As a matter of personal preference, I think it sucks that I can’t buy a phone and then use it on different services. But I also don’t expect that I can just hook my Verizon router into the comcast cable line and expect it to work.


32 posted on 01/26/2013 11:51:56 AM PST by CharlesWayneCT
[ Post Reply | Private Reply | To 1 | View Replies]

To: ontap

what’s the name of phone?


33 posted on 01/26/2013 12:04:12 PM PST by ncpatriot
[ Post Reply | Private Reply | To 17 | View Replies]

To: ncpatriot

Tracfone from Wal-Mart!! The phones we got automatically double the minutes we purchase. We only use our phones when we are traveling so the only reason we have to $19.95 every three months is to keep the service active. We get 120 mins. for the 19.95 and it extends our service three months!!!


34 posted on 01/26/2013 6:56:47 PM PST by ontap
[ Post Reply | Private Reply | To 33 | View Replies]

To: CharlesWayneCT
So, is it wrong for the government to help the company by making me live up to the contractual arrangement?

Yes. Because this is a matter of civil law. What is being objected to is that increasingly, government is changing this to a criminal matter, which it has no business doing.

35 posted on 01/27/2013 6:36:05 AM PST by B Knotts (Just another Tenther)
[ Post Reply | Private Reply | To 32 | View Replies]

To: ontap

i have a tracfone too
it works great for me


36 posted on 01/27/2013 10:49:27 AM PST by ncpatriot
[ Post Reply | Private Reply | To 34 | View Replies]

To: upchuck

Various law enforcement and intelligence agencies can remotely “jailbreak” your phone, and often do for surveillance and other purposes.

So how are they going to prove that didn’t occur to an unsuspecting customer upon prosecution?

“The CIA jailbroke my phone, it just so happened I realized I could use other SIM cards after that.”


37 posted on 01/27/2013 10:58:00 AM PST by RFEngineer
[ Post Reply | Private Reply | To 1 | View Replies]

To: RFEngineer

they can’t.

this is just a scare rule.

the fact is that unlocking phones is sop. in some countries LOCKING phones is illegal.

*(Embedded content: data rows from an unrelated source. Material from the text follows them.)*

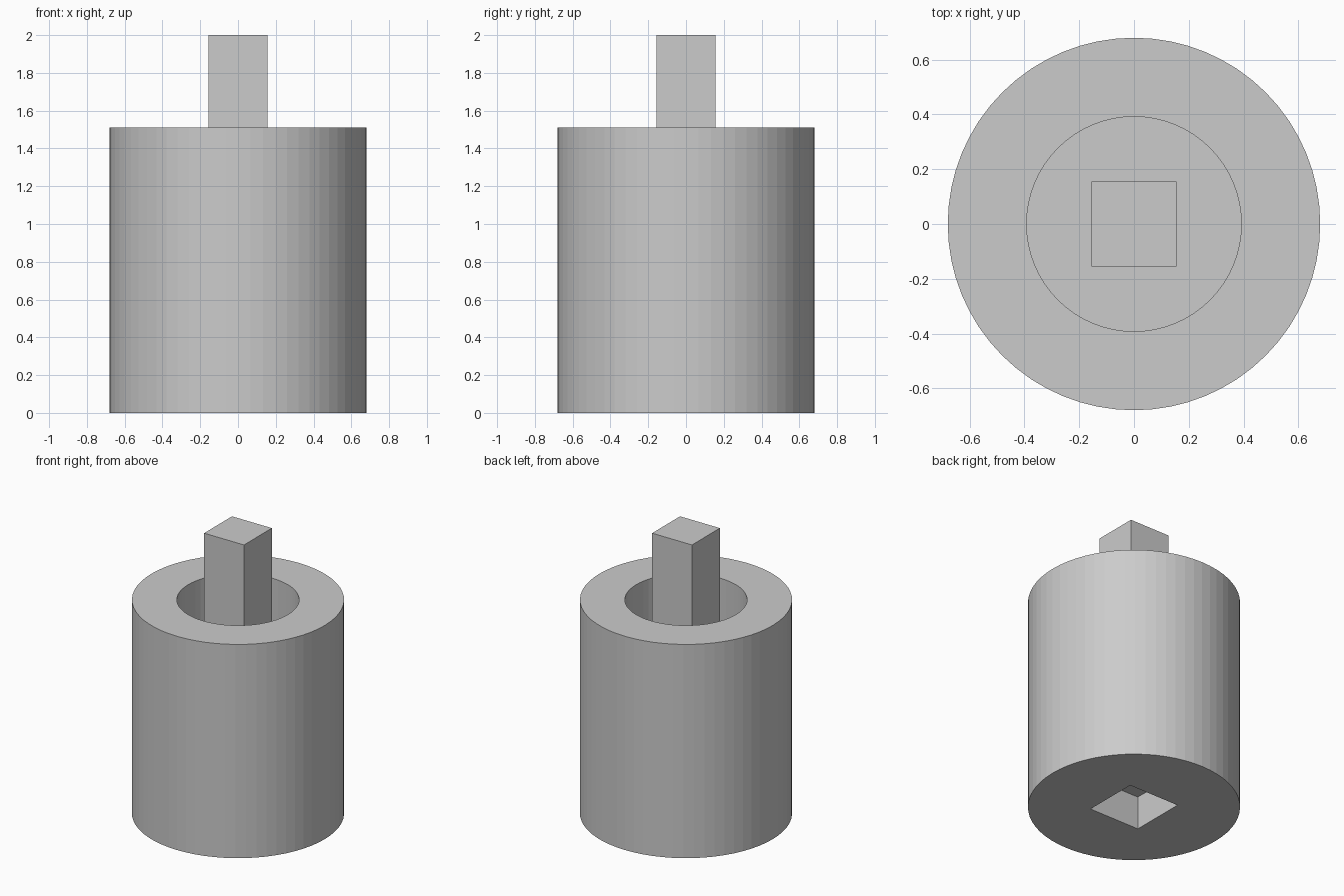
import bpy

cube = bpy.data.objects.get("Cube")
if cube:
    bpy.data.objects.remove(cube, do_unlink=True)

BODY_RADIUS, BODY_TOP = 0.68, 1.512
BORE_RADIUS, BORE_FLOOR = 0.392, 0.5
PEG_SIDE, PEG_TOP = 0.312, 2.0
SOCKET_SIDE, SOCKET_DEPTH = 0.396, 0.235
MARGIN = 0.1  # how far cutters reach outside the body

grey = bpy.data.materials.new("plain grey")
grey.use_nodes = True
colour = (0.6, 0.6, 0.6, 1)
grey.diffuse_color = colour
grey.node_tree.nodes["Principled BSDF"].inputs["Base Color"].default_value = colour


def finish(name):
    obj = bpy.context.object
    obj.name = name
    obj.data.materials.append(grey)
    return obj


def cylinder(name, radius, bottom, top):
    bpy.ops.mesh.primitive_cylinder_add(
        vertices=64, radius=radius, depth=top - bottom,
        location=(0, 0, (bottom + top) / 2))
    return finish(name)


def square_bar(name, side, bottom, top):
    bpy.ops.mesh.primitive_cube_add(size=1, location=(0, 0, (bottom + top) / 2))
    obj = finish(name)
    obj.scale = (side, side, top - bottom)
    return obj


def cut(target, cutter):
    mod = target.modifiers.new(cutter.name, 'BOOLEAN')
    mod.operation = 'DIFFERENCE'
    mod.solver = 'EXACT'
    mod.object = cutter
    cutter.hide_render = True
    cutter.display_type = 'WIRE'
    cutter.hide_set(True)


# Round body with an open bore above and a square socket below
body = cylinder("body", BODY_RADIUS, 0, BODY_TOP)
cut(body, cylinder("bore_cutter", BORE_RADIUS, BORE_FLOOR, BODY_TOP + MARGIN))
cut(body, square_bar("socket_cutter", SOCKET_SIDE, -MARGIN, SOCKET_DEPTH))

# Square peg standing on the bore floor
square_bar("square_peg", PEG_SIDE, BORE_FLOOR, PEG_TOP)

when traveling abbroad it is smart to simply swap sim chips.

that is unless you have an out of date sprint or verizon phone using cdma tech. That is too primitive.


38 posted on 01/27/2013 11:17:20 AM PST by longtermmemmory (VOTE! http://www.senate.gov and http://www.house.gov)
[ Post Reply | Private Reply | To 37 | View Replies]

Disclaimer: Opinions posted on Free Republic are those of the individual posters and do not necessarily represent the opinion of Free Republic or its management. All materials posted herein are protected by copyright law and the exemption for fair use of copyrighted works.

Free Republic
Browse · Search
News/Activism
Topics · Post Article

FreeRepublic, LLC, PO BOX 9771, FRESNO, CA 93794
FreeRepublic.com is powered by software copyright 2000-2008 John Robinson